WHAT NEEDS TO BE DONE -
Return the lines from the line containing "0.2, 1.5, alongY));" onward. Each must match exactly, and the last line of the listing below must be included.

INPUT DATA -
▼

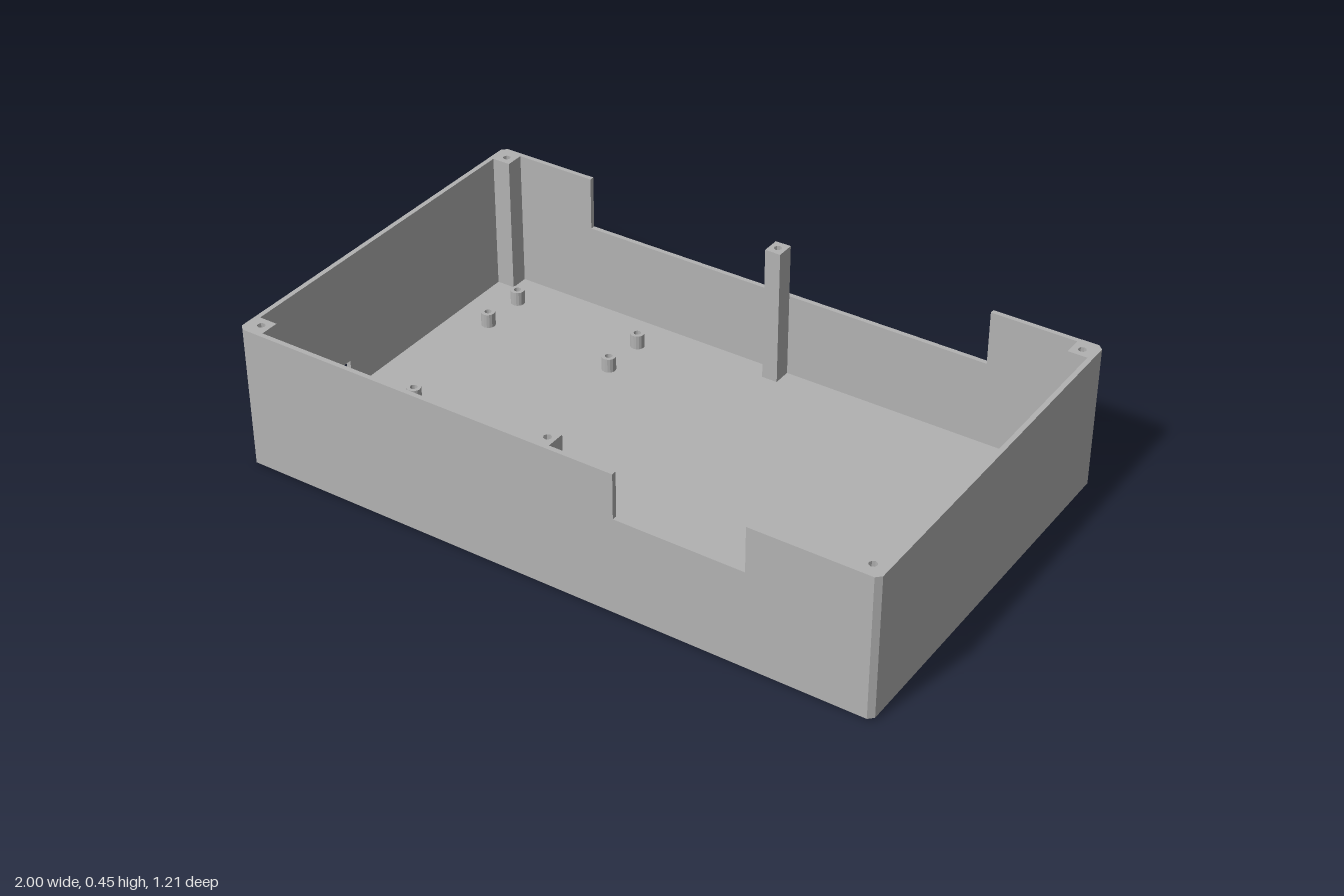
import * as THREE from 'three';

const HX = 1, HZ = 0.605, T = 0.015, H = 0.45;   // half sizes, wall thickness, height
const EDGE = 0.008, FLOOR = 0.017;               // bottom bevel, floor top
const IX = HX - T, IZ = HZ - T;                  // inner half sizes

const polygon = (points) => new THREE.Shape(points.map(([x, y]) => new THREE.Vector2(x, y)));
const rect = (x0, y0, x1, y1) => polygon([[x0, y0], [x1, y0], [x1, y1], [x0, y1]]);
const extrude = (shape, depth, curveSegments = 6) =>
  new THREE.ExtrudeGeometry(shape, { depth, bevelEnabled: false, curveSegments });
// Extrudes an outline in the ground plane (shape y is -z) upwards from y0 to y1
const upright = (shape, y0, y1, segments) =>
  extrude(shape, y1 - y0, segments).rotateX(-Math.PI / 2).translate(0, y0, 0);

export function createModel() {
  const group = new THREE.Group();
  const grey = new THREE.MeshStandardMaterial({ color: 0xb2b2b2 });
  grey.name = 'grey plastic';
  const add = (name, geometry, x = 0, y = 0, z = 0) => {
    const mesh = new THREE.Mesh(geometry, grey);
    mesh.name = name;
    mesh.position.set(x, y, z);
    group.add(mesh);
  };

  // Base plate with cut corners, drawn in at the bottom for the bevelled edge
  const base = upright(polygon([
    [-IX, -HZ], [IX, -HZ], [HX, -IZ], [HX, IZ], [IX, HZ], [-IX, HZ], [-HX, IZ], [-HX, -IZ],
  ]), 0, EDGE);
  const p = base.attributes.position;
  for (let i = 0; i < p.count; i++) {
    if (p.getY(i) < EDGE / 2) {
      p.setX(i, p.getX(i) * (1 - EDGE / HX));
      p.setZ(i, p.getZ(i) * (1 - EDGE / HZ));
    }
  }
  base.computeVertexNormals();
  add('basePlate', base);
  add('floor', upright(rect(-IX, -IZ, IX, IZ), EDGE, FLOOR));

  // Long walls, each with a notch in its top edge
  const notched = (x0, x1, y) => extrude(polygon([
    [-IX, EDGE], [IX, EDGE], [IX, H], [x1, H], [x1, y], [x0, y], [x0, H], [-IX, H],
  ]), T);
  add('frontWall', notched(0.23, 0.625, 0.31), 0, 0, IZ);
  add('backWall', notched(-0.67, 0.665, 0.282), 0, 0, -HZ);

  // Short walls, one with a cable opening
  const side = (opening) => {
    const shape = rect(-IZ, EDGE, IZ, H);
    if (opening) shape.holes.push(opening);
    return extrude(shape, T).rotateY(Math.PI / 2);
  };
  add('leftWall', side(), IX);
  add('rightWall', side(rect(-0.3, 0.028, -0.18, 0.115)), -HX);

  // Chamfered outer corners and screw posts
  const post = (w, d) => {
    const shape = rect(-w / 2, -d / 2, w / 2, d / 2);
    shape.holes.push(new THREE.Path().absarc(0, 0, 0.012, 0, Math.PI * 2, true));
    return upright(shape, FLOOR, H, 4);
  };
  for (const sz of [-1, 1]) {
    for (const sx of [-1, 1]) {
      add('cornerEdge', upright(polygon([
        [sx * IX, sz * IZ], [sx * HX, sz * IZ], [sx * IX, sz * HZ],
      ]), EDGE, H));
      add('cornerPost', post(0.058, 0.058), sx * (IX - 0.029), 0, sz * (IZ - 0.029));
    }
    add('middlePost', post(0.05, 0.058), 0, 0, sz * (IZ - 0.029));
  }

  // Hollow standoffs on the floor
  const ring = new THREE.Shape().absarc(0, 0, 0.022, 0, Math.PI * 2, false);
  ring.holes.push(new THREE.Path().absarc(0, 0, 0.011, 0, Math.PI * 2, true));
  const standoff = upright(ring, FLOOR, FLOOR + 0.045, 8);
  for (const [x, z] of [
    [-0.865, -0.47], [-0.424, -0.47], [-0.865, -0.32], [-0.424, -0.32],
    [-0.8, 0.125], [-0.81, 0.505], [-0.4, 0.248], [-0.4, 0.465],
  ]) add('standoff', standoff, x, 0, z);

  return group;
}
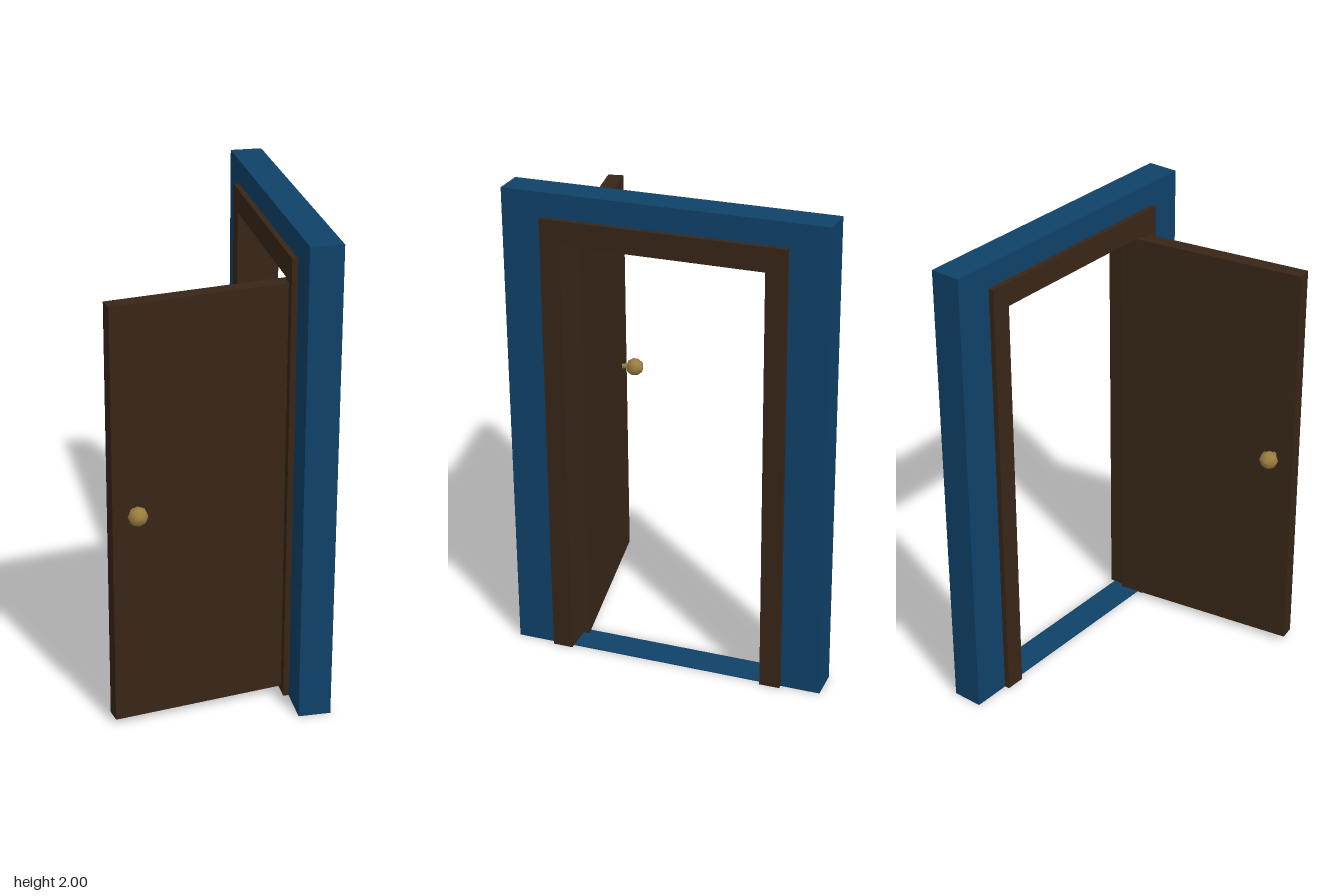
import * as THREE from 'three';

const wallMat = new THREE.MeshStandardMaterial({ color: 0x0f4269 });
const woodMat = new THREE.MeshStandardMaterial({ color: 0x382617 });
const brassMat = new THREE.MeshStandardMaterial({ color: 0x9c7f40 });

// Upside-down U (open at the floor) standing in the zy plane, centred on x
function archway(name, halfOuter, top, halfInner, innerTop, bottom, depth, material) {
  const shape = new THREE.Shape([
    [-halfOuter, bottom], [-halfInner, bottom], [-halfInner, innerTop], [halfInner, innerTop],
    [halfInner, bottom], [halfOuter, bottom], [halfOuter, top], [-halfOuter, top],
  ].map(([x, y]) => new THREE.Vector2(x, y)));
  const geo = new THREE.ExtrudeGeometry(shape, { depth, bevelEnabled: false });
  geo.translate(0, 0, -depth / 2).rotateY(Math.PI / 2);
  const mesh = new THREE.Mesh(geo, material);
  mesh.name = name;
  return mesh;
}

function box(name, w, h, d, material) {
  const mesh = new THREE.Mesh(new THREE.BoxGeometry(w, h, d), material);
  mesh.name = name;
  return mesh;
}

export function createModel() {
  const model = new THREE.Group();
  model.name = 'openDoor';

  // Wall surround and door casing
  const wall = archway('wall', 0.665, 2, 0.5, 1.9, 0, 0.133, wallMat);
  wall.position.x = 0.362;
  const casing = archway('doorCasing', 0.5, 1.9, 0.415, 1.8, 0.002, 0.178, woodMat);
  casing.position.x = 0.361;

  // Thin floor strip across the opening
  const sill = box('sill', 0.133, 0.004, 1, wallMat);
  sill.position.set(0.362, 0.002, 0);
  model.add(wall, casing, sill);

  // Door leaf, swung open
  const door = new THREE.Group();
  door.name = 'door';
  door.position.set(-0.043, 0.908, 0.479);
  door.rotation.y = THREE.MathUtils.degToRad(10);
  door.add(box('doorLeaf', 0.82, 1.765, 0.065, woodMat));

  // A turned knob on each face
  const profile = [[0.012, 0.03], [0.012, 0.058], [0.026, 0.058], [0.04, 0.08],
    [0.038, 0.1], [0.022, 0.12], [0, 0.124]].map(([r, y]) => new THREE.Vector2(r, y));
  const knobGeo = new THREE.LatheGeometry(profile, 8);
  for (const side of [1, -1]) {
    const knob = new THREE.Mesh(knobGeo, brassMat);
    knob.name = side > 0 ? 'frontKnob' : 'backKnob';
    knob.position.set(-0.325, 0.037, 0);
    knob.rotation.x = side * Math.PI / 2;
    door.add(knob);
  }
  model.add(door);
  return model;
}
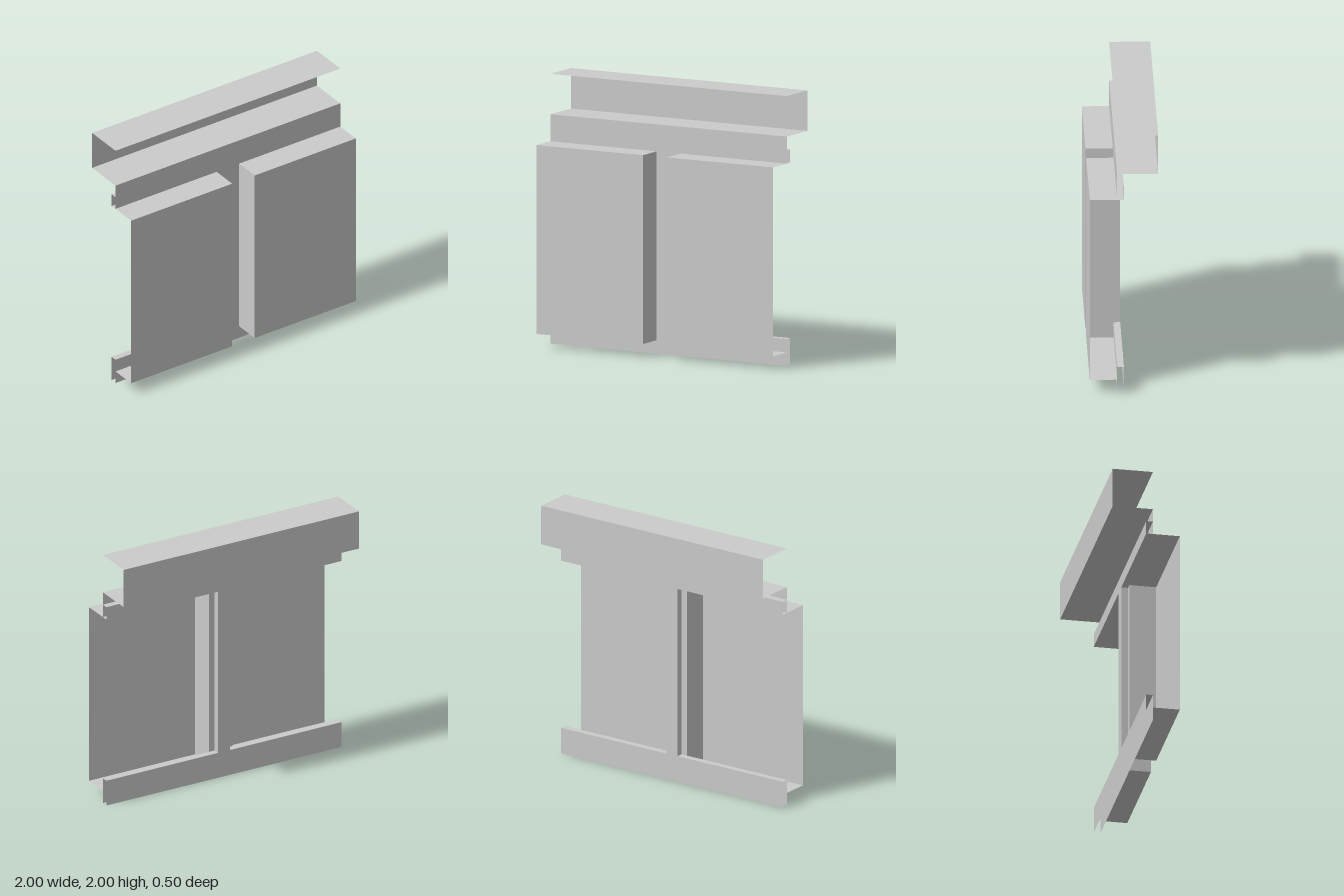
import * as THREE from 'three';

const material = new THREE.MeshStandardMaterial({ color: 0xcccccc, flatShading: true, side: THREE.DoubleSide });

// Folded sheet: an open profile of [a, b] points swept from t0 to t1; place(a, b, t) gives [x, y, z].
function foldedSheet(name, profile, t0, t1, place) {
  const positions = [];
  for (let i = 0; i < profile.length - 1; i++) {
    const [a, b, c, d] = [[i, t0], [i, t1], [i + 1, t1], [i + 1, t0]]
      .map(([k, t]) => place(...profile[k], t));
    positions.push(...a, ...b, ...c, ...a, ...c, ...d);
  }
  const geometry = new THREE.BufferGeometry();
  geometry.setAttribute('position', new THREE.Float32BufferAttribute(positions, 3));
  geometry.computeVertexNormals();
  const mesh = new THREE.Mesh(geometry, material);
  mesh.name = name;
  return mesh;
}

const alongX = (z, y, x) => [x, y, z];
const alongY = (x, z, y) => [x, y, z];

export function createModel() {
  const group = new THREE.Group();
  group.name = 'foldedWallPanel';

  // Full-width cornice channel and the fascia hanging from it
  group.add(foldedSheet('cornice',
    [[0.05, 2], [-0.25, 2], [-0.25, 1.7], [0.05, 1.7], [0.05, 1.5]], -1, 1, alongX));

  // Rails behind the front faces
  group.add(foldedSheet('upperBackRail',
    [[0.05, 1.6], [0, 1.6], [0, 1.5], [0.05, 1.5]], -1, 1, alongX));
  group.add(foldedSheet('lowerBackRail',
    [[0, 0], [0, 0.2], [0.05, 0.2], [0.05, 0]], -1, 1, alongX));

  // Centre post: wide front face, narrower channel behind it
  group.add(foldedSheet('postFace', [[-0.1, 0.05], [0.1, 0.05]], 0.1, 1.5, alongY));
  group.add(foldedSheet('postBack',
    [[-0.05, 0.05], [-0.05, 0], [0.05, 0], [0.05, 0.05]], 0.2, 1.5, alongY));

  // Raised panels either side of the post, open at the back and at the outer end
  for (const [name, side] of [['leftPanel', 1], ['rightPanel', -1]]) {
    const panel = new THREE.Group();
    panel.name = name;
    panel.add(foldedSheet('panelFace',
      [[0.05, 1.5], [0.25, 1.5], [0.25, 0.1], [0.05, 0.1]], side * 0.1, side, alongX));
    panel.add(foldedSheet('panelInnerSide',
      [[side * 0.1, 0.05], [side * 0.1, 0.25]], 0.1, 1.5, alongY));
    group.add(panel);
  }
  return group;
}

▲

EXERCISE OUTPUT -
    [[-0.05, 0.05], [-0.05, 0], [0.05, 0], [0.05, 0.05]], 0.2, 1.5, alongY));

  // Raised panels either side of the post, open at the back and at the outer end
  for (const [name, side] of [['leftPanel', 1], ['rightPanel', -1]]) {
    const panel = new THREE.Group();
    panel.name = name;
    panel.add(foldedSheet('panelFace',
      [[0.05, 1.5], [0.25, 1.5], [0.25, 0.1], [0.05, 0.1]], side * 0.1, side, alongX));
    panel.add(foldedSheet('panelInnerSide',
      [[side * 0.1, 0.05], [side * 0.1, 0.25]], 0.1, 1.5, alongY));
    group.add(panel);
  }
  return group;
}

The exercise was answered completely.